Wilson was one of the most prominent researchers in the nascent field, which sought to put genes into patients to repair their faulty DNA.

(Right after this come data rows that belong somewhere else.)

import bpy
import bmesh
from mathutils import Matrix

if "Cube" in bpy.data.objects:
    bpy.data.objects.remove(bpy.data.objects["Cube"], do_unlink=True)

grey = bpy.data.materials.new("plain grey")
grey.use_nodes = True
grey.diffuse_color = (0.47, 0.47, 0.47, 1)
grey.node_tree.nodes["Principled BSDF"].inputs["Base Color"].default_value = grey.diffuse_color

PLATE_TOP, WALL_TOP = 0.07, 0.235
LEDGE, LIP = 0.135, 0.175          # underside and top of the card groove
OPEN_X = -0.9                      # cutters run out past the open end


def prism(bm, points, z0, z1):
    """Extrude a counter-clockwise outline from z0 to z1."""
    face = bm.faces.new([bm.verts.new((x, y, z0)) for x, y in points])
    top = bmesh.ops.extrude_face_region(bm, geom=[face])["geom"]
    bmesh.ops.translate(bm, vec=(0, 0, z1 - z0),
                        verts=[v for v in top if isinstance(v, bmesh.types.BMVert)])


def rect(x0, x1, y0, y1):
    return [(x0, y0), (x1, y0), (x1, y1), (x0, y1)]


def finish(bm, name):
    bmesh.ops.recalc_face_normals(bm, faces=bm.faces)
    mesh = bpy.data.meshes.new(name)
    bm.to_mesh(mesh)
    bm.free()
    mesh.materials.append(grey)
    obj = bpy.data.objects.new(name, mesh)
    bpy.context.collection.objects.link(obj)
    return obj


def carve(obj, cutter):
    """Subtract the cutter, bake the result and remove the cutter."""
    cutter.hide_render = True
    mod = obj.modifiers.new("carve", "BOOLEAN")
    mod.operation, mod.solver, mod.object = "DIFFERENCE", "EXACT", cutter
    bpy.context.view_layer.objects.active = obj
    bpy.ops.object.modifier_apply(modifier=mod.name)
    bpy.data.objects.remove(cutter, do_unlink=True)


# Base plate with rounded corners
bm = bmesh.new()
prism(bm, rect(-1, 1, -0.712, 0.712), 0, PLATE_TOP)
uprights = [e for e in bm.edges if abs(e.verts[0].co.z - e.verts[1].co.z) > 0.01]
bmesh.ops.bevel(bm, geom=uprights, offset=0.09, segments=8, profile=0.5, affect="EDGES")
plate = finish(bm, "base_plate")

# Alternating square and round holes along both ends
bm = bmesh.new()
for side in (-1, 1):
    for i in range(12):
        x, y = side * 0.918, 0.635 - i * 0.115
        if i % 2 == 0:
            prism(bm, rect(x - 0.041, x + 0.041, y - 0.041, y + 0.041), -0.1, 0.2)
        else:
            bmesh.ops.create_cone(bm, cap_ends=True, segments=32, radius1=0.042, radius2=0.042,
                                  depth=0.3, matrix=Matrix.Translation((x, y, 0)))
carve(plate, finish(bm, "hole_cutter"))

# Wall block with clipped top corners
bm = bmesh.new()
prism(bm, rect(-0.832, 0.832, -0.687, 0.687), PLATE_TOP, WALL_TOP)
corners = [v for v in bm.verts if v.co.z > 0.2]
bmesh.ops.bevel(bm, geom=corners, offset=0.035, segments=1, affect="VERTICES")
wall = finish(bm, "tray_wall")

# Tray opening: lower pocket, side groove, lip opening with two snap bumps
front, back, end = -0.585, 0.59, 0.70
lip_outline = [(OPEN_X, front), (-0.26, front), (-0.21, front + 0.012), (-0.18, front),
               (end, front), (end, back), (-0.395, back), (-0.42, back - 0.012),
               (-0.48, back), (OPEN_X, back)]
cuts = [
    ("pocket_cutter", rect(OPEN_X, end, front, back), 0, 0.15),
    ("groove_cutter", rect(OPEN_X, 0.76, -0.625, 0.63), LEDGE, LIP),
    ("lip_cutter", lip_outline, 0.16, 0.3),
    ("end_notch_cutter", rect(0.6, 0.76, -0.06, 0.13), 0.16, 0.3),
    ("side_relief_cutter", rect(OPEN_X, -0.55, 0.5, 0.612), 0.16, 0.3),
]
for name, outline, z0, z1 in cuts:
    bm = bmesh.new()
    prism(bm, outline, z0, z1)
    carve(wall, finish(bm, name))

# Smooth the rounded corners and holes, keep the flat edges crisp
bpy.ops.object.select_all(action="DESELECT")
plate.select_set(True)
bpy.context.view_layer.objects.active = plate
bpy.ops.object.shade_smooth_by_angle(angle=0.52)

Wilson and his colleagues were adding the final patients to a two-year clinical trial, the ultimate goal of which was to treat a rare but devastating disorder. Called OTCD, or ornithine transcarbamylase deficiency, the genetic disorder renders its victims unable to process nitrogen in their blood. Nitrogen is created when protein is broken down, so the blood of OTCD sufferers becomes poisoned when they eat protein-rich foods: One bite of a hot dog can bring on a coma. As a result, just half of children born with OTCD—estimated at roughly one in 80,000 babies in the US, or 50 per year—live to the age of 5. Wilson and his colleagues hoped to treat this disease by giving sufferers a working copy of the defective gene they carry.